== Exercise objective ==
All lines of the entries with "loop" in them must be listed.

Dataset entries
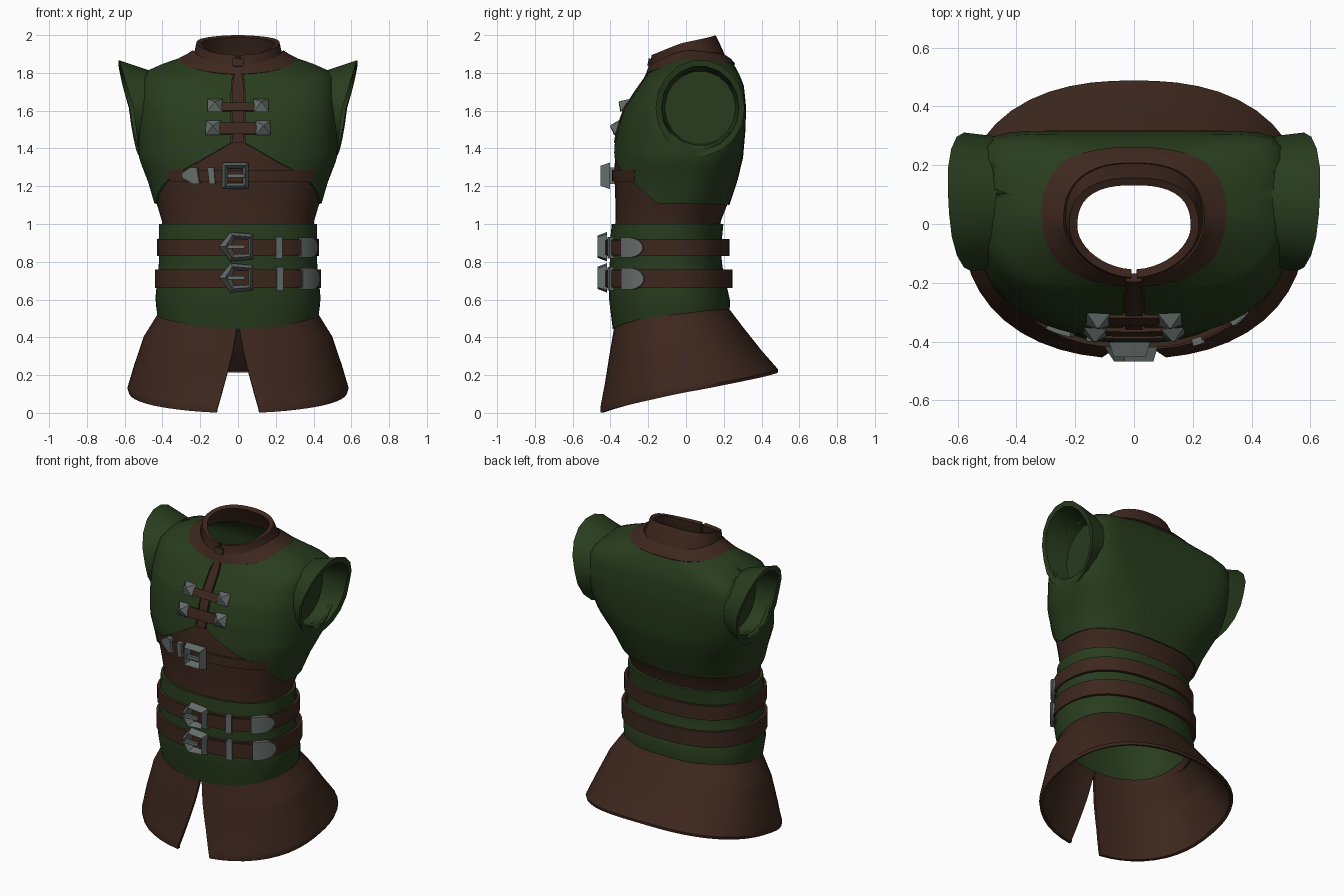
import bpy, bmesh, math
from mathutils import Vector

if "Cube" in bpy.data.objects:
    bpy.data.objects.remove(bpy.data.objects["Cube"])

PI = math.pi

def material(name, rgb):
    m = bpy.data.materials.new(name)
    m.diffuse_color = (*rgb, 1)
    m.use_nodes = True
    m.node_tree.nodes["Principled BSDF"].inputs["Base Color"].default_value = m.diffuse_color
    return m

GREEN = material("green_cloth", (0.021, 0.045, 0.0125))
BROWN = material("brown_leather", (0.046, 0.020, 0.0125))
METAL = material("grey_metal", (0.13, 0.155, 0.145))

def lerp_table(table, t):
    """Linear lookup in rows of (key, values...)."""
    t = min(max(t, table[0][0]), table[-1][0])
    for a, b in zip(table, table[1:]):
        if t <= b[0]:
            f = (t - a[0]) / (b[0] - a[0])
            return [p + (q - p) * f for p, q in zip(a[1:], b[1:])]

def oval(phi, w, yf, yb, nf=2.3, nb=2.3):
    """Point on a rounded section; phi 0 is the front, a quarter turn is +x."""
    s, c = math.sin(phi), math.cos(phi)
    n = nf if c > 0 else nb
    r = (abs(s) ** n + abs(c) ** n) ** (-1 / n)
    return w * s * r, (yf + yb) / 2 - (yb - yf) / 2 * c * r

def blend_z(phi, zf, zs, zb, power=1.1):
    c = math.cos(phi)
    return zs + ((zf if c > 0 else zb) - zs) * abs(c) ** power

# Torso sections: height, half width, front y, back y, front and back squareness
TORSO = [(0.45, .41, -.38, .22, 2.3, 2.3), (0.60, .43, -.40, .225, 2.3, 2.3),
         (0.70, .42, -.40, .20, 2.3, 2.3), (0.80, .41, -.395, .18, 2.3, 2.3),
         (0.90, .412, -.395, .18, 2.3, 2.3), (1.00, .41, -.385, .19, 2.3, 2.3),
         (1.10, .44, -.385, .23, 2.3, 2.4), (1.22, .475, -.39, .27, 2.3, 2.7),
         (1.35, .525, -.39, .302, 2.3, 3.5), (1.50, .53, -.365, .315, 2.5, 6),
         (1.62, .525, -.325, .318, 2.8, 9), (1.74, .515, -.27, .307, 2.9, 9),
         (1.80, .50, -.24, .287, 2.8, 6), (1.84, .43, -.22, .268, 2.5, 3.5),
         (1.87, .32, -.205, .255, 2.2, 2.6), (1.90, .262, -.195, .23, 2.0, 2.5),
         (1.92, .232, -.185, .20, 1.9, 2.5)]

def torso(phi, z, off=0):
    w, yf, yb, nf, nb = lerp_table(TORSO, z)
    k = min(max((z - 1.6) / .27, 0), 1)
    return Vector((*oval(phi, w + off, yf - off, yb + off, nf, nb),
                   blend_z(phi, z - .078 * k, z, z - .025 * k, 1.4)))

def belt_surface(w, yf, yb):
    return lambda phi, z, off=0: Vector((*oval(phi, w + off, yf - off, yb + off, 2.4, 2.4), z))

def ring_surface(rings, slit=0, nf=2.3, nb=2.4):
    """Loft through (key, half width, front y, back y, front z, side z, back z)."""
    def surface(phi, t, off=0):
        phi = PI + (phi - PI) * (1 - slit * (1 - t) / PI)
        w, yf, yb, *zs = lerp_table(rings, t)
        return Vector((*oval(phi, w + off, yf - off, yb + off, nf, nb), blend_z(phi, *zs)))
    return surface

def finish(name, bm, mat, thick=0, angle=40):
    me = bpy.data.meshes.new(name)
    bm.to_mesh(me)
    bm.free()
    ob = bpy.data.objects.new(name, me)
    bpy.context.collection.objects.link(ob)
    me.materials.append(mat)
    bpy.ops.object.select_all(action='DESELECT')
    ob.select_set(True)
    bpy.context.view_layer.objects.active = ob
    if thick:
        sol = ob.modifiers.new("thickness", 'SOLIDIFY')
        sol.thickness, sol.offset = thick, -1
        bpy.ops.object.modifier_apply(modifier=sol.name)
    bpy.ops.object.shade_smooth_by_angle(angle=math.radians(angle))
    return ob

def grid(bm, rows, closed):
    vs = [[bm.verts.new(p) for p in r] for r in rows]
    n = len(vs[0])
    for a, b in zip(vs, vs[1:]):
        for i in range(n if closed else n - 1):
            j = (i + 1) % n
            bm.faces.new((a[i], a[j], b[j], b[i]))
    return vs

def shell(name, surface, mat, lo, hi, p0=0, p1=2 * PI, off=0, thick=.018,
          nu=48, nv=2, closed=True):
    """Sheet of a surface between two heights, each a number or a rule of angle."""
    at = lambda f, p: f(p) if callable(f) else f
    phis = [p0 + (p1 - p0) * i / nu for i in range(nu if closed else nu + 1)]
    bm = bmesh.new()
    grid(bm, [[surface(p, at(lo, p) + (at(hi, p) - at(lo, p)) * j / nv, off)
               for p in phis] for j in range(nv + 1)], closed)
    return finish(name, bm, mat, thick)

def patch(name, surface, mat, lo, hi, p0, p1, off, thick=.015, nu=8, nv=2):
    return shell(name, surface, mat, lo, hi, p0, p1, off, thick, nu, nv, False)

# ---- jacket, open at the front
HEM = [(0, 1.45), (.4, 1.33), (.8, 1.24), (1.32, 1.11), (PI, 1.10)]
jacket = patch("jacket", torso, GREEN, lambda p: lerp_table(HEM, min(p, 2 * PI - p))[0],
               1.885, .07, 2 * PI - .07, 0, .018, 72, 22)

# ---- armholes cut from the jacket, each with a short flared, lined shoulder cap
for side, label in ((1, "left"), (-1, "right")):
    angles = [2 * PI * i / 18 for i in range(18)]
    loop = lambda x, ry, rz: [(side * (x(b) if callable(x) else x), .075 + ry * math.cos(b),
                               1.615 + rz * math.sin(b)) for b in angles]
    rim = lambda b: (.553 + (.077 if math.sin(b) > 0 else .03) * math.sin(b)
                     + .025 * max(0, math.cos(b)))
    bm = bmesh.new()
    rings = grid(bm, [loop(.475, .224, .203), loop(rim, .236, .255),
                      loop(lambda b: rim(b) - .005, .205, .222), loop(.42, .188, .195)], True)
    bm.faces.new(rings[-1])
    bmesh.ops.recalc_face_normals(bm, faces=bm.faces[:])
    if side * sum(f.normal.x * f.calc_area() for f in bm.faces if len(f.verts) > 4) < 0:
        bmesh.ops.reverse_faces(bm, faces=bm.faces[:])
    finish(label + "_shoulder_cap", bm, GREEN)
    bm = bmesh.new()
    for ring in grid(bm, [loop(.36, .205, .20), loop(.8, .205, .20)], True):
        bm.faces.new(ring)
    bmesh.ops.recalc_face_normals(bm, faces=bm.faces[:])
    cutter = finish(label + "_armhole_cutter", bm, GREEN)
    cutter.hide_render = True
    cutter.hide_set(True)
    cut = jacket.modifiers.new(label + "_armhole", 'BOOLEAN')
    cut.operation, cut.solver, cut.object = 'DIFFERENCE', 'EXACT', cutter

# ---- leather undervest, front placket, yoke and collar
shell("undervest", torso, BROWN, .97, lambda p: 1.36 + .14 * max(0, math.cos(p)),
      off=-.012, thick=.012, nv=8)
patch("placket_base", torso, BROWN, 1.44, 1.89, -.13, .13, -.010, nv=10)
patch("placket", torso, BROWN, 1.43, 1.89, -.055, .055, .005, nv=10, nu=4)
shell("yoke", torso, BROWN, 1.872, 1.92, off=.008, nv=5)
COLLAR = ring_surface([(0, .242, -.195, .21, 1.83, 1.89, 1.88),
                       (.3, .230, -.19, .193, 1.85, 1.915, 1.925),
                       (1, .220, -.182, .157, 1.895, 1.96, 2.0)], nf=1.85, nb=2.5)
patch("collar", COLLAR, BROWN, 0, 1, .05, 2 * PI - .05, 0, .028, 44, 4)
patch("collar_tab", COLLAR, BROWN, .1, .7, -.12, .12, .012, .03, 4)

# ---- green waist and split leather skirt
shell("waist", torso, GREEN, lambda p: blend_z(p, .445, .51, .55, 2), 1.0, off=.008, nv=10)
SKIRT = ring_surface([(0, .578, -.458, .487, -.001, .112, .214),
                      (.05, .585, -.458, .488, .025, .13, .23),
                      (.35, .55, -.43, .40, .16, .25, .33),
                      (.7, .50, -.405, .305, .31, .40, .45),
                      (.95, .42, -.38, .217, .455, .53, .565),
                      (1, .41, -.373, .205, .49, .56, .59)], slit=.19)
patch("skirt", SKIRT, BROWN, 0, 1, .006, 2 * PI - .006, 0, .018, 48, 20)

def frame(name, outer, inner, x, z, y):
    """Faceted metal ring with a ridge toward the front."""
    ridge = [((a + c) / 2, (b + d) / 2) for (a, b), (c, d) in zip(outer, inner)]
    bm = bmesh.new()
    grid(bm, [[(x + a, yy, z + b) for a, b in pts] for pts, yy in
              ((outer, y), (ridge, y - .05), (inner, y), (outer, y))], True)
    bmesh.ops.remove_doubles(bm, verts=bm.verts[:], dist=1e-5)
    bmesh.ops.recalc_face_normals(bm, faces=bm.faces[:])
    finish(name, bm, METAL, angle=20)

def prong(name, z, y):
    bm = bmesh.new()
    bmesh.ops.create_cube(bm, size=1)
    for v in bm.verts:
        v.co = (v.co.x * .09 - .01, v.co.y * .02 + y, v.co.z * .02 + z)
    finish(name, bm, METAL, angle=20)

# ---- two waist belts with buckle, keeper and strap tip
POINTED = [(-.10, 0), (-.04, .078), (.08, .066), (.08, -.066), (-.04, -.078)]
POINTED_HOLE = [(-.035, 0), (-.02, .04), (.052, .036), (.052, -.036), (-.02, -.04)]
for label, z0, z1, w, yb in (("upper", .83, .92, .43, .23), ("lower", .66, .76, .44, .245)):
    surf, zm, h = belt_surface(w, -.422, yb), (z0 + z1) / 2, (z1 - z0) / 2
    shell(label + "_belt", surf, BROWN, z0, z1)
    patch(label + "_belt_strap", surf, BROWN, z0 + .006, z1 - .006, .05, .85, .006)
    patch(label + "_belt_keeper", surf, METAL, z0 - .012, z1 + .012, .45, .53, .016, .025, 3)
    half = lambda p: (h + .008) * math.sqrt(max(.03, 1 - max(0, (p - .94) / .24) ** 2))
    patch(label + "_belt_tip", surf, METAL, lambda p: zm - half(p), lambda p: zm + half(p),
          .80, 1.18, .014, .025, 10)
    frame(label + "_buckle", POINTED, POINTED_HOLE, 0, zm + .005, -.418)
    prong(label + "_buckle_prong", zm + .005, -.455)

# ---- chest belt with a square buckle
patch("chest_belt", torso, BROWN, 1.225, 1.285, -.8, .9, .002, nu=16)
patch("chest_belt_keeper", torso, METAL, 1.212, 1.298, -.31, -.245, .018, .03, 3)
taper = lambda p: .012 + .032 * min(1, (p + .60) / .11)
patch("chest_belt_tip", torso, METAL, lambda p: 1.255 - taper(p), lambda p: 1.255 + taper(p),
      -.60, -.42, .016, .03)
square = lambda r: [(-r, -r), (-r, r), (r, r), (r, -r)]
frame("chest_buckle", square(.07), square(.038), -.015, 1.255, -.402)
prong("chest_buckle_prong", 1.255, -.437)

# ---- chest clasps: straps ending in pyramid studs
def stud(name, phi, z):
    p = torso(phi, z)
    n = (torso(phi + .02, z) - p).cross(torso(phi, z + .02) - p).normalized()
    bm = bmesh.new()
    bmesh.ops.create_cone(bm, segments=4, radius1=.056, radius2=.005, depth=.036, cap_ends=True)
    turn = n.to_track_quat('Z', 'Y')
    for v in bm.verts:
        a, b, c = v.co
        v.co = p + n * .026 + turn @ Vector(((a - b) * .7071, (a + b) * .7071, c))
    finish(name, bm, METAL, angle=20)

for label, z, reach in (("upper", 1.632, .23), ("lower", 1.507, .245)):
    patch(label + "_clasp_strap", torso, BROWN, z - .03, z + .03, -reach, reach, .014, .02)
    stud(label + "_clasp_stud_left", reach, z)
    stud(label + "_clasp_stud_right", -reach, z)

== Written reply ==
    loop = lambda x, ry, rz: [(side * (x(b) if callable(x) else x), .075 + ry * math.cos(b),
    rings = grid(bm, [loop(.475, .224, .203), loop(rim, .236, .255),
                      loop(lambda b: rim(b) - .005, .205, .222), loop(.42, .188, .195)], True)
    for ring in grid(bm, [loop(.36, .205, .20), loop(.8, .205, .20)], True):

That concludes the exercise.